===== Records shown
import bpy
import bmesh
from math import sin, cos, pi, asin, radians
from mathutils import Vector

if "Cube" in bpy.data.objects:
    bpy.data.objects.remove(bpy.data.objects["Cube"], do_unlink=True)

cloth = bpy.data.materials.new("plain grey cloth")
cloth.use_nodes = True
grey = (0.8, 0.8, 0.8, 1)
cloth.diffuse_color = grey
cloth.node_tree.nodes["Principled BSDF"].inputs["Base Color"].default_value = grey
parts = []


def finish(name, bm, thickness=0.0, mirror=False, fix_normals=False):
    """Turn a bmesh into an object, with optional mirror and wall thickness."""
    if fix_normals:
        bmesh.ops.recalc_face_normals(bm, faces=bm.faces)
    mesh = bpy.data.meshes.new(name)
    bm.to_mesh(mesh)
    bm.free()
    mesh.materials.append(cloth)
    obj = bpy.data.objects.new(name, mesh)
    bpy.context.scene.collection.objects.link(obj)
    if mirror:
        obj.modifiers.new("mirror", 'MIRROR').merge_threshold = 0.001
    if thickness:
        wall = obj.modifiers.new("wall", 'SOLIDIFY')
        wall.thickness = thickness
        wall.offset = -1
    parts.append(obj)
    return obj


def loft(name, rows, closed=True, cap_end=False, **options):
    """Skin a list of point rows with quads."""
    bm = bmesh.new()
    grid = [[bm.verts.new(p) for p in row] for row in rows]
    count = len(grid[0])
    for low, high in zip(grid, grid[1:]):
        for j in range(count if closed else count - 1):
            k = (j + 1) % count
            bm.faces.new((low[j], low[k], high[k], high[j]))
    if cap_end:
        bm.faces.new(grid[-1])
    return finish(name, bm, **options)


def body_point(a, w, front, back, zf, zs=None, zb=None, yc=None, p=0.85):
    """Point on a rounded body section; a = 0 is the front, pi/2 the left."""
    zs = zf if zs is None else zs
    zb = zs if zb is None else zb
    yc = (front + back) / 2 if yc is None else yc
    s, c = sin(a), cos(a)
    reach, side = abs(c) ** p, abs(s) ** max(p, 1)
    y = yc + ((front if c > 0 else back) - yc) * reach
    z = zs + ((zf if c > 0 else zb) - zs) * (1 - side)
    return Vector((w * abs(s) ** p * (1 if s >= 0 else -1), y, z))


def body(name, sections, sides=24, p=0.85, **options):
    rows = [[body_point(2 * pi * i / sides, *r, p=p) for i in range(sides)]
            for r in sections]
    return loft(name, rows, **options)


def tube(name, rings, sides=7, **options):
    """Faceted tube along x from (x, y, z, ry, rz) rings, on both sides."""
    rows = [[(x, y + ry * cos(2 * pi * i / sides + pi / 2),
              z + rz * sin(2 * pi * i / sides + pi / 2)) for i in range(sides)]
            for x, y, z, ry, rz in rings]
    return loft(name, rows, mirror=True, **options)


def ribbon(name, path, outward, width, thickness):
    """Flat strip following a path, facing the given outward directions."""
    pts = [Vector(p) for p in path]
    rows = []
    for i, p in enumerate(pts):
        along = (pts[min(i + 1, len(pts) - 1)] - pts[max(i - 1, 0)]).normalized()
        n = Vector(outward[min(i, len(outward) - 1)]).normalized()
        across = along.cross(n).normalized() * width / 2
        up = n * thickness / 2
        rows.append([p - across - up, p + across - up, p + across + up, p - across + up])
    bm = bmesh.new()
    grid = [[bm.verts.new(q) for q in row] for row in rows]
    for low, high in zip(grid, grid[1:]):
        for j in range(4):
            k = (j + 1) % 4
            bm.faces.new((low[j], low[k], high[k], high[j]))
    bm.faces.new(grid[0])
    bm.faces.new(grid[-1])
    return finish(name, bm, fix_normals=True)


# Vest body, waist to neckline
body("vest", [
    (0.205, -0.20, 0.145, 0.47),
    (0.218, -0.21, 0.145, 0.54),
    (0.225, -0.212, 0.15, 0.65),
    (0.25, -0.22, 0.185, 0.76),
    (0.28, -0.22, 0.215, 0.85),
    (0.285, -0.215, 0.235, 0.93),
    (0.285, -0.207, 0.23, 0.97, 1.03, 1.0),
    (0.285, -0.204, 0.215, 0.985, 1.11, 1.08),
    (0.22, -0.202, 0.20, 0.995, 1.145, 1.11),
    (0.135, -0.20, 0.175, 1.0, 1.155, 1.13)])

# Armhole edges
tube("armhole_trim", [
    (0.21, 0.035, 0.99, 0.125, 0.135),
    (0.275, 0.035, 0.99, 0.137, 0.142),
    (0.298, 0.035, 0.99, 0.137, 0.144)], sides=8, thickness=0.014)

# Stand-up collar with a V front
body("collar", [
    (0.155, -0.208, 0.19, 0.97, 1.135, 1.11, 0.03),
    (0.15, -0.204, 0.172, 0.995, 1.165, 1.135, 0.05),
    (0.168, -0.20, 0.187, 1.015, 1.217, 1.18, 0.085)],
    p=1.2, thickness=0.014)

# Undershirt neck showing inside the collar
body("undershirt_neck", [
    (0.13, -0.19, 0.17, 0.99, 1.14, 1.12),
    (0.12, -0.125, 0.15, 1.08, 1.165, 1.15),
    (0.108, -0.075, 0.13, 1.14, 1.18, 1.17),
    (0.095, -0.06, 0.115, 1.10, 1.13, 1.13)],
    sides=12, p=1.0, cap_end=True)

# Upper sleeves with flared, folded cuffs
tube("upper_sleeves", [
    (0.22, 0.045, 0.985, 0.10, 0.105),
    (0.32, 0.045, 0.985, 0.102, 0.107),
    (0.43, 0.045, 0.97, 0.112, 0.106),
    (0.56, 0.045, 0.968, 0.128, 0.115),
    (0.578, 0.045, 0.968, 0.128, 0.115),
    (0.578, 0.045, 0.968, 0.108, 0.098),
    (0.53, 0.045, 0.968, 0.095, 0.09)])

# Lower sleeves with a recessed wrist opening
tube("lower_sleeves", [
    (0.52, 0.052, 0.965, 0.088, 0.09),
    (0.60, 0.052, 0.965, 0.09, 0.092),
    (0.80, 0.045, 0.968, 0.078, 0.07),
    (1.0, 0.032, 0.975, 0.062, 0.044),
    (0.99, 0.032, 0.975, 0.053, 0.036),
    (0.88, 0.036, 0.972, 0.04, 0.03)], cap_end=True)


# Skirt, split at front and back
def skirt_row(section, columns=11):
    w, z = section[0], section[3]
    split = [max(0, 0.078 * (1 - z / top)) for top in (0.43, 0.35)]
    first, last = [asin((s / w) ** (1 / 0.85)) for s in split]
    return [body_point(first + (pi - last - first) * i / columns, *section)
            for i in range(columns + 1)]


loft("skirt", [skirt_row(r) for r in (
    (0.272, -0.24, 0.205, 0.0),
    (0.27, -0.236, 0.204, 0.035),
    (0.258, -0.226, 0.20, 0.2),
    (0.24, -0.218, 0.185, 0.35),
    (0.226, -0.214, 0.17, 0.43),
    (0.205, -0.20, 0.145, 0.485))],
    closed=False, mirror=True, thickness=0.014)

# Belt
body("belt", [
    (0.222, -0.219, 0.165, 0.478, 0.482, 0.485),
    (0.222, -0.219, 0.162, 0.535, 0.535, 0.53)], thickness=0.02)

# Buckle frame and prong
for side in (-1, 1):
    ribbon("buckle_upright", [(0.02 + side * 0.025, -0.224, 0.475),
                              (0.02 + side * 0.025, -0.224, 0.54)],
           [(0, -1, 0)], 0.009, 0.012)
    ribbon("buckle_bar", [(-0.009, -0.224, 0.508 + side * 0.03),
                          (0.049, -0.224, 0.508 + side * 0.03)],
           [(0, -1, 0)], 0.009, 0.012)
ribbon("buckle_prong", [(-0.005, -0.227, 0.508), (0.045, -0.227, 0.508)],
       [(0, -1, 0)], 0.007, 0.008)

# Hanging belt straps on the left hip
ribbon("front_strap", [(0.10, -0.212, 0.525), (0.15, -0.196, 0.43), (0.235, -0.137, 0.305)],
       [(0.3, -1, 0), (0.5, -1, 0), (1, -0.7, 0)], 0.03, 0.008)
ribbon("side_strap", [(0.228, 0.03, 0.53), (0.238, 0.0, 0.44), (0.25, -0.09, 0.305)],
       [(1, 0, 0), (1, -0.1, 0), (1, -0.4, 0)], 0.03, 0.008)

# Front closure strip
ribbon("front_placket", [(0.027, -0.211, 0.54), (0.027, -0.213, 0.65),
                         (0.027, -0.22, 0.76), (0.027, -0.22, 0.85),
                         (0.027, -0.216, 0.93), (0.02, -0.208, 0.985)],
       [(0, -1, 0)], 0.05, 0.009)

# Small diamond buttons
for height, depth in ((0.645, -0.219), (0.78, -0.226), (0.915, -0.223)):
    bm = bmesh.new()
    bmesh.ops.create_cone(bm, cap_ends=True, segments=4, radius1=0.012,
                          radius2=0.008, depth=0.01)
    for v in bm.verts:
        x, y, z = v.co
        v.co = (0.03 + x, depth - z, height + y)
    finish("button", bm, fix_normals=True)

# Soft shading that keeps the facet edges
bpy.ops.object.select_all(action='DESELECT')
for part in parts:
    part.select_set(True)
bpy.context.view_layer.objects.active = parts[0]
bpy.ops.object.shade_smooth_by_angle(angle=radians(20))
==========
## Task
Give back only the lines from the one containing "# Soft shading that keeps the facet edges" through the final line of the entries above, exactly as written, both included.

## Result
# Soft shading that keeps the facet edges
bpy.ops.object.select_all(action='DESELECT')
for part in parts:
    part.select_set(True)
bpy.context.view_layer.objects.active = parts[0]
bpy.ops.object.shade_smooth_by_angle(angle=radians(20))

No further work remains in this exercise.